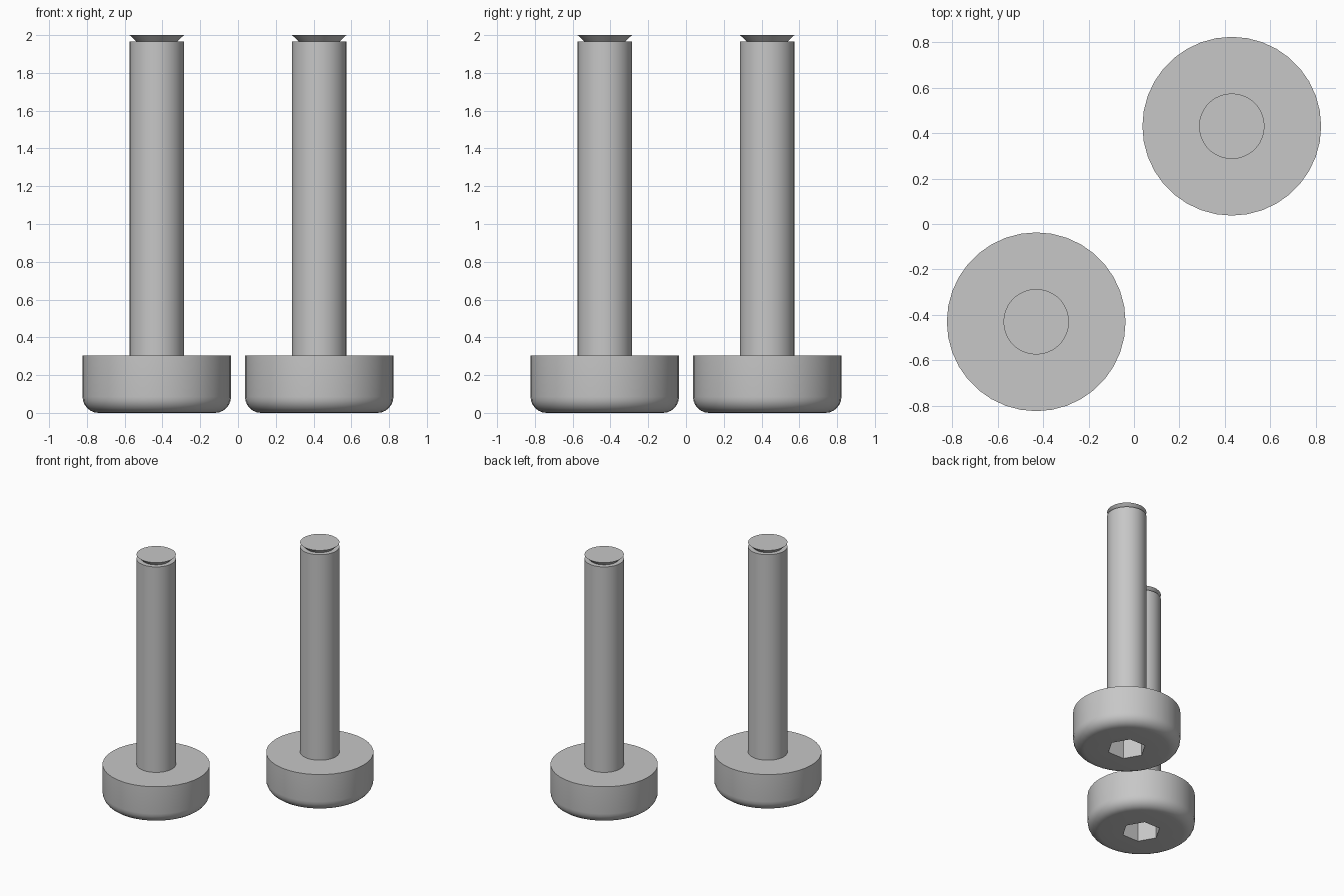
import bpy
import bmesh
from math import sin, cos, pi, radians

SIDES = 36
HEAD_R, HEAD_H, FILLET = 0.393, 0.305, 0.085
SHANK_R, SHANK_TOP = 0.144, 1.965
NECK_R, TOP = 0.107, 2.0
HEX_R, HEX_DEPTH = 0.142, 0.2
OFFSET = 0.43

cube = bpy.data.objects.get("Cube")
if cube:
    bpy.data.objects.remove(cube, do_unlink=True)

steel = bpy.data.materials.new("grey steel")
steel.use_nodes = True
steel.diffuse_color = (0.57, 0.57, 0.57, 1)
steel.node_tree.nodes["Principled BSDF"].inputs["Base Color"].default_value = steel.diffuse_color


def ring(bm, radius, z, sides=SIDES):
    return [bm.verts.new((radius * cos(2 * pi * i / sides), radius * sin(2 * pi * i / sides), z))
            for i in range(sides)]


def lathe(bm, profile, sides=SIDES):
    """Skin rings of (radius, z) and return them."""
    rings = [ring(bm, r, z, sides) for r, z in profile]
    for a, b in zip(rings, rings[1:]):
        for i in range(sides):
            j = (i + 1) % sides
            bm.faces.new((a[i], a[j], b[j], b[i]))
    return rings


def loop_edges(bm, verts):
    return [bm.edges.get((verts[i - 1], verts[i])) for i in range(len(verts))]


def finish(bm, name, place):
    mesh = bpy.data.meshes.new(name)
    bm.to_mesh(mesh)
    bm.free()
    mesh.materials.append(steel)
    obj = bpy.data.objects.new(name, mesh)
    obj.location = place
    bpy.context.collection.objects.link(obj)
    bpy.ops.object.select_all(action='DESELECT')
    obj.select_set(True)
    bpy.context.view_layer.objects.active = obj
    bpy.ops.object.shade_smooth_by_angle(angle=radians(30))


def build_screw(side, place):
    # Head with rounded lower rim and a hexagonal socket underneath
    bm = bmesh.new()
    rim = [(HEAD_R - FILLET + FILLET * sin(a), FILLET - FILLET * cos(a))
           for a in (pi / 2 * i / 6 for i in range(7))]
    outer = lathe(bm, rim + [(HEAD_R, HEAD_H), (SHANK_R, HEAD_H)])
    socket = lathe(bm, [(HEX_R, HEX_DEPTH), (HEX_R, 0)], 6)
    for face in {f for v in socket[0] for f in v.link_faces}:
        face.normal_flip()
    bm.faces.new(socket[0][::-1])
    underside = bmesh.ops.triangle_fill(
        bm, use_beauty=True, edges=loop_edges(bm, outer[0]) + loop_edges(bm, socket[1]))
    for face in underside["geom"]:
        if isinstance(face, bmesh.types.BMFace):
            face.normal_update()
            if face.normal.z > 0:
                face.normal_flip()
    bm.normal_update()
    finish(bm, side + "_head", place)

    # Plain shank with a narrow ledge at its end
    bm = bmesh.new()
    lathe(bm, [(SHANK_R, HEAD_H), (SHANK_R, SHANK_TOP), (NECK_R, SHANK_TOP)])
    finish(bm, side + "_shank", place)

    # Flared tip with a flat end
    bm = bmesh.new()
    rings = lathe(bm, [(NECK_R, SHANK_TOP), (SHANK_R, TOP)])
    bm.faces.new(rings[-1])
    finish(bm, side + "_tip", place)


for side, sign in (("left", 1), ("right", -1)):
    build_screw(side, (sign * OFFSET, sign * OFFSET, 0))

# Socket floors face downward, out of the opening
for obj in bpy.data.objects:
    if obj.name.endswith("_head"):
        for poly in obj.data.polygons:
            if len(poly.vertices) == 6 and poly.normal.z > 0:
                poly.flip()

◆ Exercise details: Return the material above exactly; the images stay out.

◆ Reply:
import bpy
import bmesh
from math import sin, cos, pi, radians

SIDES = 36
HEAD_R, HEAD_H, FILLET = 0.393, 0.305, 0.085
SHANK_R, SHANK_TOP = 0.144, 1.965
NECK_R, TOP = 0.107, 2.0
HEX_R, HEX_DEPTH = 0.142, 0.2
OFFSET = 0.43

cube = bpy.data.objects.get("Cube")
if cube:
    bpy.data.objects.remove(cube, do_unlink=True)

steel = bpy.data.materials.new("grey steel")
steel.use_nodes = True
steel.diffuse_color = (0.57, 0.57, 0.57, 1)
steel.node_tree.nodes["Principled BSDF"].inputs["Base Color"].default_value = steel.diffuse_color


def ring(bm, radius, z, sides=SIDES):
    return [bm.verts.new((radius * cos(2 * pi * i / sides), radius * sin(2 * pi * i / sides), z))
            for i in range(sides)]


def lathe(bm, profile, sides=SIDES):
    """Skin rings of (radius, z) and return them."""
    rings = [ring(bm, r, z, sides) for r, z in profile]
    for a, b in zip(rings, rings[1:]):
        for i in range(sides):
            j = (i + 1) % sides
            bm.faces.new((a[i], a[j], b[j], b[i]))
    return rings


def loop_edges(bm, verts):
    return [bm.edges.get((verts[i - 1], verts[i])) for i in range(len(verts))]


def finish(bm, name, place):
    mesh = bpy.data.meshes.new(name)
    bm.to_mesh(mesh)
    bm.free()
    mesh.materials.append(steel)
    obj = bpy.data.objects.new(name, mesh)
    obj.location = place
    bpy.context.collection.objects.link(obj)
    bpy.ops.object.select_all(action='DESELECT')
    obj.select_set(True)
    bpy.context.view_layer.objects.active = obj
    bpy.ops.object.shade_smooth_by_angle(angle=radians(30))


def build_screw(side, place):
    # Head with rounded lower rim and a hexagonal socket underneath
    bm = bmesh.new()
    rim = [(HEAD_R - FILLET + FILLET * sin(a), FILLET - FILLET * cos(a))
           for a in (pi / 2 * i / 6 for i in range(7))]
    outer = lathe(bm, rim + [(HEAD_R, HEAD_H), (SHANK_R, HEAD_H)])
    socket = lathe(bm, [(HEX_R, HEX_DEPTH), (HEX_R, 0)], 6)
    for face in {f for v in socket[0] for f in v.link_faces}:
        face.normal_flip()
    bm.faces.new(socket[0][::-1])
    underside = bmesh.ops.triangle_fill(
        bm, use_beauty=True, edges=loop_edges(bm, outer[0]) + loop_edges(bm, socket[1]))
    for face in underside["geom"]:
        if isinstance(face, bmesh.types.BMFace):
            face.normal_update()
            if face.normal.z > 0:
                face.normal_flip()
    bm.normal_update()
    finish(bm, side + "_head", place)

    # Plain shank with a narrow ledge at its end
    bm = bmesh.new()
    lathe(bm, [(SHANK_R, HEAD_H), (SHANK_R, SHANK_TOP), (NECK_R, SHANK_TOP)])
    finish(bm, side + "_shank", place)

    # Flared tip with a flat end
    bm = bmesh.new()
    rings = lathe(bm, [(NECK_R, SHANK_TOP), (SHANK_R, TOP)])
    bm.faces.new(rings[-1])
    finish(bm, side + "_tip", place)


for side, sign in (("left", 1), ("right", -1)):
    build_screw(side, (sign * OFFSET, sign * OFFSET, 0))

# Socket floors face downward, out of the opening
for obj in bpy.data.objects:
    if obj.name.endswith("_head"):
        for poly in obj.data.polygons:
            if len(poly.vertices) == 6 and poly.normal.z > 0:
                poly.flip()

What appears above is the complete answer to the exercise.